Would you reproduce all of the entries below, character for character?
**** Available data
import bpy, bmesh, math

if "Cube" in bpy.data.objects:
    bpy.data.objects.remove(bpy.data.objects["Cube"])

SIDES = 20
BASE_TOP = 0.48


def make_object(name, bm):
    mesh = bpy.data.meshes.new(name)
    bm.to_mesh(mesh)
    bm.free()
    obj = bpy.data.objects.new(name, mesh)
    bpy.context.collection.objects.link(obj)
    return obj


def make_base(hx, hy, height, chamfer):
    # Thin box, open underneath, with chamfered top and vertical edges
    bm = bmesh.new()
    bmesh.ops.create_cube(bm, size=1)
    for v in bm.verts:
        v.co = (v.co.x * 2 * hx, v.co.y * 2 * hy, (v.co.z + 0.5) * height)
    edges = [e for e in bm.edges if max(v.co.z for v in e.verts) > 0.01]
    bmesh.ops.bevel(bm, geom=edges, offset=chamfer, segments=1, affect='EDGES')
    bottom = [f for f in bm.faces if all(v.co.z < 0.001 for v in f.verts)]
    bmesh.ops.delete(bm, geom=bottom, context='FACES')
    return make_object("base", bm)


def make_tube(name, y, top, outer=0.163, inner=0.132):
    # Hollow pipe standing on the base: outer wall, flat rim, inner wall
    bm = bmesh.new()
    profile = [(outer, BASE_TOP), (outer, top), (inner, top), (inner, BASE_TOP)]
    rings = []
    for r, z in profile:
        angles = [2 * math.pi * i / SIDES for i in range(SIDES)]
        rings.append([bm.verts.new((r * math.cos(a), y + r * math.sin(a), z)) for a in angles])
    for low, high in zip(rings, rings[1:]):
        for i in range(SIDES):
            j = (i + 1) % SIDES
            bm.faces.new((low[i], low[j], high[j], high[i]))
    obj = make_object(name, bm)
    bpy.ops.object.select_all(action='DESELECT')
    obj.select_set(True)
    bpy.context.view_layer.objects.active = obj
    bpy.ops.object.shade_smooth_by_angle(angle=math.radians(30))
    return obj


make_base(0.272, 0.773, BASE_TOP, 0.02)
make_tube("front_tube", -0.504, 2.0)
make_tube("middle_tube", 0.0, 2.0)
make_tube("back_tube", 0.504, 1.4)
********
→ Exercise solution:
import bpy, bmesh, math

if "Cube" in bpy.data.objects:
    bpy.data.objects.remove(bpy.data.objects["Cube"])

SIDES = 20
BASE_TOP = 0.48


def make_object(name, bm):
    mesh = bpy.data.meshes.new(name)
    bm.to_mesh(mesh)
    bm.free()
    obj = bpy.data.objects.new(name, mesh)
    bpy.context.collection.objects.link(obj)
    return obj


def make_base(hx, hy, height, chamfer):
    # Thin box, open underneath, with chamfered top and vertical edges
    bm = bmesh.new()
    bmesh.ops.create_cube(bm, size=1)
    for v in bm.verts:
        v.co = (v.co.x * 2 * hx, v.co.y * 2 * hy, (v.co.z + 0.5) * height)
    edges = [e for e in bm.edges if max(v.co.z for v in e.verts) > 0.01]
    bmesh.ops.bevel(bm, geom=edges, offset=chamfer, segments=1, affect='EDGES')
    bottom = [f for f in bm.faces if all(v.co.z < 0.001 for v in f.verts)]
    bmesh.ops.delete(bm, geom=bottom, context='FACES')
    return make_object("base", bm)


def make_tube(name, y, top, outer=0.163, inner=0.132):
    # Hollow pipe standing on the base: outer wall, flat rim, inner wall
    bm = bmesh.new()
    profile = [(outer, BASE_TOP), (outer, top), (inner, top), (inner, BASE_TOP)]
    rings = []
    for r, z in profile:
        angles = [2 * math.pi * i / SIDES for i in range(SIDES)]
        rings.append([bm.verts.new((r * math.cos(a), y + r * math.sin(a), z)) for a in angles])
    for low, high in zip(rings, rings[1:]):
        for i in range(SIDES):
            j = (i + 1) % SIDES
            bm.faces.new((low[i], low[j], high[j], high[i]))
    obj = make_object(name, bm)
    bpy.ops.object.select_all(action='DESELECT')
    obj.select_set(True)
    bpy.context.view_layer.objects.active = obj
    bpy.ops.object.shade_smooth_by_angle(angle=math.radians(30))
    return obj


make_base(0.272, 0.773, BASE_TOP, 0.02)
make_tube("front_tube", -0.504, 2.0)
make_tube("middle_tube", 0.0, 2.0)
make_tube("back_tube", 0.504, 1.4)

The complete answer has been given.